▶ _Problem to work on_: From the entries, copy every line that carries the string "sides".

Pictures paired with source code
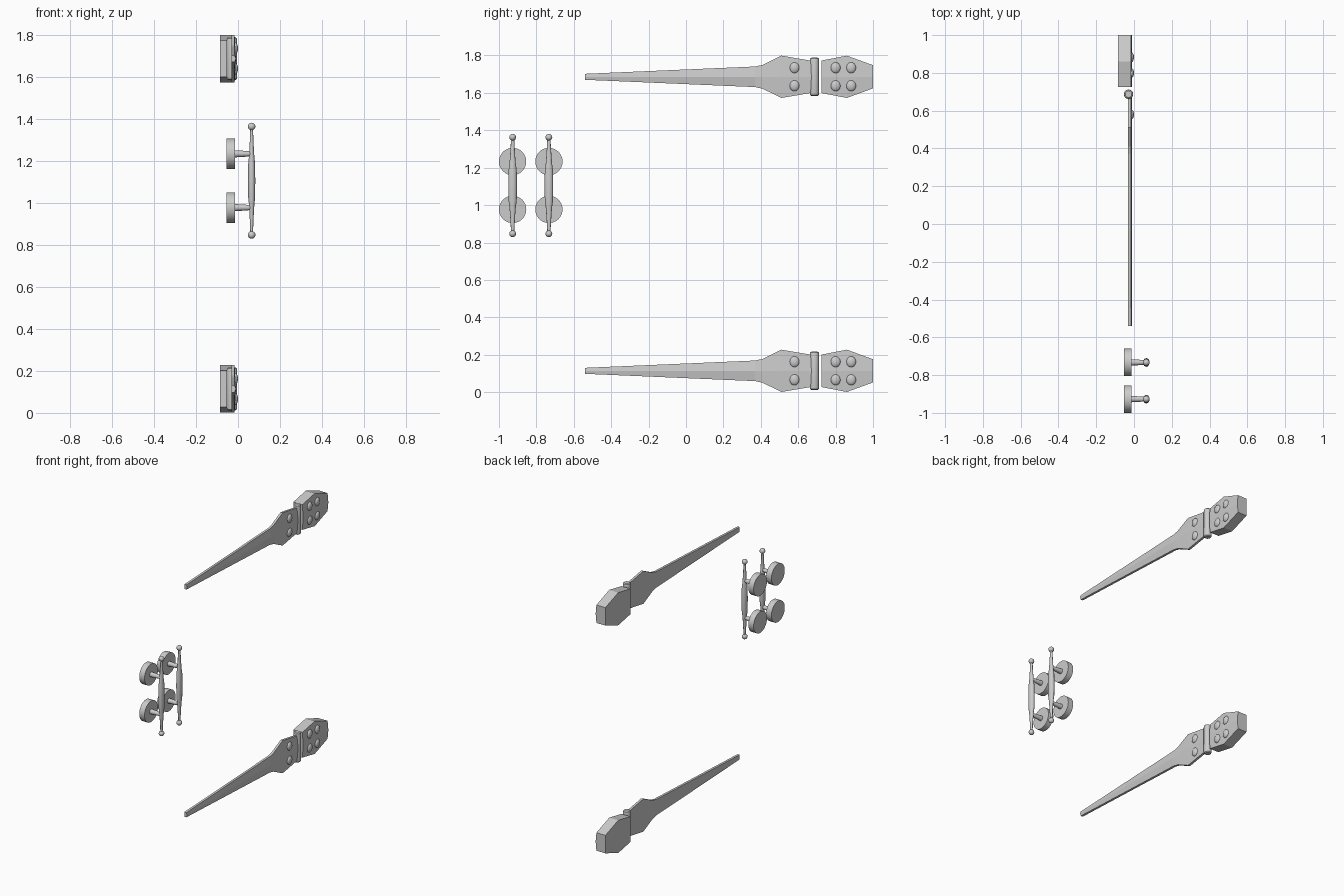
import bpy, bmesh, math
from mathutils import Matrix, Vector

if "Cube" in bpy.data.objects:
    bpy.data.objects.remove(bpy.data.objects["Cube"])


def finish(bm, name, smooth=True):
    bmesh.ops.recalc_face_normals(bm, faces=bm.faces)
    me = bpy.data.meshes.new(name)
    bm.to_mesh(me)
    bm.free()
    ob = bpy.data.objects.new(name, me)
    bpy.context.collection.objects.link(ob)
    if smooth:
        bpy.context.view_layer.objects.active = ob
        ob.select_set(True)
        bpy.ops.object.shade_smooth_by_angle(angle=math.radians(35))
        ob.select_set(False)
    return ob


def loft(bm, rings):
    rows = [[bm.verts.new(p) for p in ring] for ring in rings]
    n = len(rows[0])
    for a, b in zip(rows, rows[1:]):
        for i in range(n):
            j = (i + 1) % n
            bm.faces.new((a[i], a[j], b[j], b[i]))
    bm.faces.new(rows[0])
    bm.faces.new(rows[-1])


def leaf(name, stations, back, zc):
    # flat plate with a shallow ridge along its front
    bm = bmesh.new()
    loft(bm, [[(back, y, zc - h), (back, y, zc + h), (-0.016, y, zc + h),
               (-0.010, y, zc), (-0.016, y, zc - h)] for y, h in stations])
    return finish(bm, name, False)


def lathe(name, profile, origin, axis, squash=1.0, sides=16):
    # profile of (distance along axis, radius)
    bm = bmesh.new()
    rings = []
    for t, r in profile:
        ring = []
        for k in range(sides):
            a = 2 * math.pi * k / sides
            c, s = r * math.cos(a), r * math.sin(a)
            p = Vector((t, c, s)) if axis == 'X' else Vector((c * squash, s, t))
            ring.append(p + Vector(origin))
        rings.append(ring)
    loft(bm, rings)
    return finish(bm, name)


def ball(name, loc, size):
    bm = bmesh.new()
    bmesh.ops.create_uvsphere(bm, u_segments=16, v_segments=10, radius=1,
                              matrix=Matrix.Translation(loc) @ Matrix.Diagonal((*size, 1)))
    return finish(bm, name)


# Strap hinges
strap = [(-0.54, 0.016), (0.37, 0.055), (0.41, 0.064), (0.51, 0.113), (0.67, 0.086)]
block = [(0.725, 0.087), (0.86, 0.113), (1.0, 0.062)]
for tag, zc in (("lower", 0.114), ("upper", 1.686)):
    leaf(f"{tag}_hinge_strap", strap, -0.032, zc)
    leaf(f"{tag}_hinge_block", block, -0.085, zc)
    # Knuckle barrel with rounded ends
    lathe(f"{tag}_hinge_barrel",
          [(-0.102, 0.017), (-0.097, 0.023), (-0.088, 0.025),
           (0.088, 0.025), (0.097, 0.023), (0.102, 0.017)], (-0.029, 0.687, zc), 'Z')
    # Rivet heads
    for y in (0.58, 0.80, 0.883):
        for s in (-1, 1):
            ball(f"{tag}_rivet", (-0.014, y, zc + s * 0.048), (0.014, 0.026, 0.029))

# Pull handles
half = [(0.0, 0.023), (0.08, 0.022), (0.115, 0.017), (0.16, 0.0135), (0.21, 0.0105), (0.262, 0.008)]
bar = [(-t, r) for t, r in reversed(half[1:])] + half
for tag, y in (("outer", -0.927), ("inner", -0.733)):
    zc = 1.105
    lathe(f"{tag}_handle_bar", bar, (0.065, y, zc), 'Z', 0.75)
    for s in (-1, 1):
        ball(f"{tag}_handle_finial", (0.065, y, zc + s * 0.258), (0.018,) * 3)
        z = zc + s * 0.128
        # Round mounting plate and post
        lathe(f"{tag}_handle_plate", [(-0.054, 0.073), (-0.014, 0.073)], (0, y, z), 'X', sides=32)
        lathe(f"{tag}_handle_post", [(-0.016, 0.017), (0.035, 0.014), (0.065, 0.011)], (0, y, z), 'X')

▶ _Answer section_:
def lathe(name, profile, origin, axis, squash=1.0, sides=16):
        for k in range(sides):
            a = 2 * math.pi * k / sides
        lathe(f"{tag}_handle_plate", [(-0.054, 0.073), (-0.014, 0.073)], (0, y, z), 'X', sides=32)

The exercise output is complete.